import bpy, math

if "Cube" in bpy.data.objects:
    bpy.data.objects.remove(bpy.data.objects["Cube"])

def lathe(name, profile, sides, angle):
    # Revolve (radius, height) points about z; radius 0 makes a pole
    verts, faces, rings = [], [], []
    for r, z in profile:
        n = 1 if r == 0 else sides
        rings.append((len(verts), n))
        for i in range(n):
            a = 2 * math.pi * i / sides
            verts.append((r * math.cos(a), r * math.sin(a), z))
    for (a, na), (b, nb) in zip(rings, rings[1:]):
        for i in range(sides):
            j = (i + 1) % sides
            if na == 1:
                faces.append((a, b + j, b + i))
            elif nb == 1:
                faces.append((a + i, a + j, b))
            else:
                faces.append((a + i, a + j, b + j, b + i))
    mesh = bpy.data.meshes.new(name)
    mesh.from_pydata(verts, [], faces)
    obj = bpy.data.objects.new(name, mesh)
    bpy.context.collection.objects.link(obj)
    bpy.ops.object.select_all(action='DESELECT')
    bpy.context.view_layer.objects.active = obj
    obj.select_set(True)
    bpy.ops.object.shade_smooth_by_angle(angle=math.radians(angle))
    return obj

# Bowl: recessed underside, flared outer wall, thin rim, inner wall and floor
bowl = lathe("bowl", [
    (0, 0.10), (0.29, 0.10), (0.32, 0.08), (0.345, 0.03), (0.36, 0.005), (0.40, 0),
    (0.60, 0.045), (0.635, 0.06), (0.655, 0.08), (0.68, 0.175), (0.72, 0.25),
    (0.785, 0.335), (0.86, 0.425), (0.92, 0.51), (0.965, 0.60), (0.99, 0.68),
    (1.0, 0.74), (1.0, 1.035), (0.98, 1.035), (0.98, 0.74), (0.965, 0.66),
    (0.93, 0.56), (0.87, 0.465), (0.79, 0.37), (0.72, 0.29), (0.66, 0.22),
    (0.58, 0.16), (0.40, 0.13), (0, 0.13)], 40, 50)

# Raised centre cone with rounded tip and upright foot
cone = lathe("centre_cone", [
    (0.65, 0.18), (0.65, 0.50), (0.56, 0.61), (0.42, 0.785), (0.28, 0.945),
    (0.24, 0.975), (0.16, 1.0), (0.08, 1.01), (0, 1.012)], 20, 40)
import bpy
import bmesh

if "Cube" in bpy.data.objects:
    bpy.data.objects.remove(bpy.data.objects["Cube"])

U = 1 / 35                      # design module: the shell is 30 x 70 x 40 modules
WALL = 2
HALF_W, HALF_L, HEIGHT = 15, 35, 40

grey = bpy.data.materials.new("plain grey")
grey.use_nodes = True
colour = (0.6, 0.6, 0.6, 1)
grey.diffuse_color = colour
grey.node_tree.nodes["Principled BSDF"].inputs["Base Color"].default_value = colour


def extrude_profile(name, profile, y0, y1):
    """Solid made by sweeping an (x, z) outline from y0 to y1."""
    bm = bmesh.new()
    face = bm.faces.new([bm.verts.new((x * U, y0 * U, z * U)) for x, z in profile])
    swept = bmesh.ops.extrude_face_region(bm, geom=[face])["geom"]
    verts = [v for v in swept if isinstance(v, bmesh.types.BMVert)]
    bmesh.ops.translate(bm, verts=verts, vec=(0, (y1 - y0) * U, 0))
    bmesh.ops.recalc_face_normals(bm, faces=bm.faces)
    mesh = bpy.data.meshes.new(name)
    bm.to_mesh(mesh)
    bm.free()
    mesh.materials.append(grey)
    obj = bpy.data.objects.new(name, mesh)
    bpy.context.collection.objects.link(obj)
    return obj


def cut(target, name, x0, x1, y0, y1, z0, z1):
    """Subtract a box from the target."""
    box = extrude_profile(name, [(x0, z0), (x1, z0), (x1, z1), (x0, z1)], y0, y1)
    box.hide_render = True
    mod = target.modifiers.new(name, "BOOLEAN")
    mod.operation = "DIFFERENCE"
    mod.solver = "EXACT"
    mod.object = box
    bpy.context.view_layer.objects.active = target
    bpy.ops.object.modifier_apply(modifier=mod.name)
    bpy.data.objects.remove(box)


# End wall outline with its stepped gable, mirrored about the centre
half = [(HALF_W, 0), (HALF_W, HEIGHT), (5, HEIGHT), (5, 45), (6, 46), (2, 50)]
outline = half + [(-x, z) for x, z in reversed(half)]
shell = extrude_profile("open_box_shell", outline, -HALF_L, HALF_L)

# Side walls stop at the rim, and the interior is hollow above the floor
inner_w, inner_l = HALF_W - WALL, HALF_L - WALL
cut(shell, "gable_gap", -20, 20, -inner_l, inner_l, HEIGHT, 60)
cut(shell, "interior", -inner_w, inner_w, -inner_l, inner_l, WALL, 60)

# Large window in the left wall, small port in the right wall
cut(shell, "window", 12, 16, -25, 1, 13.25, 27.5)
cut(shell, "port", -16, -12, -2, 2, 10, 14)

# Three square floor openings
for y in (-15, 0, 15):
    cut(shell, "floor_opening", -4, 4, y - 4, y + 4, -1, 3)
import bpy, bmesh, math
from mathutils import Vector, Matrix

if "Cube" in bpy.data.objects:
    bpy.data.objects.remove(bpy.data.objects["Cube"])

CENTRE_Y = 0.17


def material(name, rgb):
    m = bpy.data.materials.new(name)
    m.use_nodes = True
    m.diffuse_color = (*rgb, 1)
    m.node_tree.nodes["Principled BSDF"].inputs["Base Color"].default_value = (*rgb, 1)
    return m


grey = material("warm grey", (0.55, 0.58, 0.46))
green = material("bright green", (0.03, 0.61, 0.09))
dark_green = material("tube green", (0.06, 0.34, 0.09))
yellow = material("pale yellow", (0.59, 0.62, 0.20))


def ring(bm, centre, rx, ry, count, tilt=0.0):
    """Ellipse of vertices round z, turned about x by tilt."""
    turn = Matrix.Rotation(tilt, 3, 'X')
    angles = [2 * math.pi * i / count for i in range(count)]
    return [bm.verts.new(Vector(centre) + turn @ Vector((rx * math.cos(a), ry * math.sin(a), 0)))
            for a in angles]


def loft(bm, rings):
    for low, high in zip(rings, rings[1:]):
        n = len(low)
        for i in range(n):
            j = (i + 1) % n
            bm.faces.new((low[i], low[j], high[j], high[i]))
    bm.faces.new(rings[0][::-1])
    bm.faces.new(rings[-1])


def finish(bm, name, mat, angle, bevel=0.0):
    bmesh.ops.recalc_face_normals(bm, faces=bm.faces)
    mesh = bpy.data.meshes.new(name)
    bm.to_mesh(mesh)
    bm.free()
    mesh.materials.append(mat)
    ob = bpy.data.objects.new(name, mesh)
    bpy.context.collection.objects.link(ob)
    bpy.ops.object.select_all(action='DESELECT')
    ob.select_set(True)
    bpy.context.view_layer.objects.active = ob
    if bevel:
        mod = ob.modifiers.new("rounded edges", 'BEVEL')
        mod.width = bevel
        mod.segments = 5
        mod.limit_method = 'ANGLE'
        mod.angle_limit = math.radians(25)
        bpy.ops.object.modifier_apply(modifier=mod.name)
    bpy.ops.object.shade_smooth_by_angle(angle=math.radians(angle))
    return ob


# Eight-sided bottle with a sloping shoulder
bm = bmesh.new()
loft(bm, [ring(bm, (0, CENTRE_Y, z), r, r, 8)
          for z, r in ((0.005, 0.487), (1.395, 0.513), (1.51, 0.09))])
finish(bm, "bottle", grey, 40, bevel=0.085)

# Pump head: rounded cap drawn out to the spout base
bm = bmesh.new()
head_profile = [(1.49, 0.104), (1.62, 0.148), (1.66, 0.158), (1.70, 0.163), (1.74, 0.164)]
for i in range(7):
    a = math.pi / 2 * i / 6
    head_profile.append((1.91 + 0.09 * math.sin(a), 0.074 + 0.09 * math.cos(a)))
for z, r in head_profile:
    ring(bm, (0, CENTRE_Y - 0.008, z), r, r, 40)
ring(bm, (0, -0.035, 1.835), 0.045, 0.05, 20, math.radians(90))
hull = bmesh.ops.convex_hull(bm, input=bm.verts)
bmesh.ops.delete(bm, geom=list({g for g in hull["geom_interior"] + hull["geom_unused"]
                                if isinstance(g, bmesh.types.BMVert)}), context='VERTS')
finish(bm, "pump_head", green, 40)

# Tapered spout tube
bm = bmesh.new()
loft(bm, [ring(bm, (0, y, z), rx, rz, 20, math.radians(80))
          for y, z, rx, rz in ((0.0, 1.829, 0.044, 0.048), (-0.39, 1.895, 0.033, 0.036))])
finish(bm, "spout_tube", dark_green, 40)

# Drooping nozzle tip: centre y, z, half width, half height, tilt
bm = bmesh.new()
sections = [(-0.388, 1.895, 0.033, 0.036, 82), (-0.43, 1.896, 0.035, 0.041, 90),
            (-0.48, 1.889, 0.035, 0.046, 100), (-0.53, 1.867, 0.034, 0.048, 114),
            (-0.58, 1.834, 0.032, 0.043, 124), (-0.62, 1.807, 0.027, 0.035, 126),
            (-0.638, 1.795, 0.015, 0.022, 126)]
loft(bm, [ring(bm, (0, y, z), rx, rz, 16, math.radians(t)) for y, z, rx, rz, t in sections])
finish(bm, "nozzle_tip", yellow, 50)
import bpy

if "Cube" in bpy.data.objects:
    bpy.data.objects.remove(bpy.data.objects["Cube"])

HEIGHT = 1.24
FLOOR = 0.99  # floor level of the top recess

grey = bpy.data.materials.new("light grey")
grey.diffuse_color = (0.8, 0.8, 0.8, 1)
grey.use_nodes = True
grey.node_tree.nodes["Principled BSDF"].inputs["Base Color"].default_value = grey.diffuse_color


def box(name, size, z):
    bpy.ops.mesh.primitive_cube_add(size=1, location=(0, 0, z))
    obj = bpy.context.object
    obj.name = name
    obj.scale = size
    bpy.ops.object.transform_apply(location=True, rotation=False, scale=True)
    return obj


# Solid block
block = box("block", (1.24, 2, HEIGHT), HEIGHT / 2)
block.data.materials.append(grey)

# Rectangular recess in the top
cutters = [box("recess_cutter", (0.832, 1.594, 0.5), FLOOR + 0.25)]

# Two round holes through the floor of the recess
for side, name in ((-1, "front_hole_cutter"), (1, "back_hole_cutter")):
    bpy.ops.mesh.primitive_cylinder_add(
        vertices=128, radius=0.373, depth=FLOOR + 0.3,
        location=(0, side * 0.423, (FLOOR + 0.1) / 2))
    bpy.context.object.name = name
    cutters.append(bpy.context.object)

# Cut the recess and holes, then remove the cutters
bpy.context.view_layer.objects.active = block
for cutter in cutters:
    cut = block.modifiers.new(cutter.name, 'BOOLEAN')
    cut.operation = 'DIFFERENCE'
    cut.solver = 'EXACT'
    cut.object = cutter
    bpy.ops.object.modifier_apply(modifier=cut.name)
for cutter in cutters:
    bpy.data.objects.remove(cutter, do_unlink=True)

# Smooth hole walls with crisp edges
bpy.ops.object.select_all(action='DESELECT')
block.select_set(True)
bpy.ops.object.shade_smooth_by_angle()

◆ ◆ ◆ ◆

The problem: Only the count should be given: the number of lines in the entries above containing the word "target".

Answer box: 4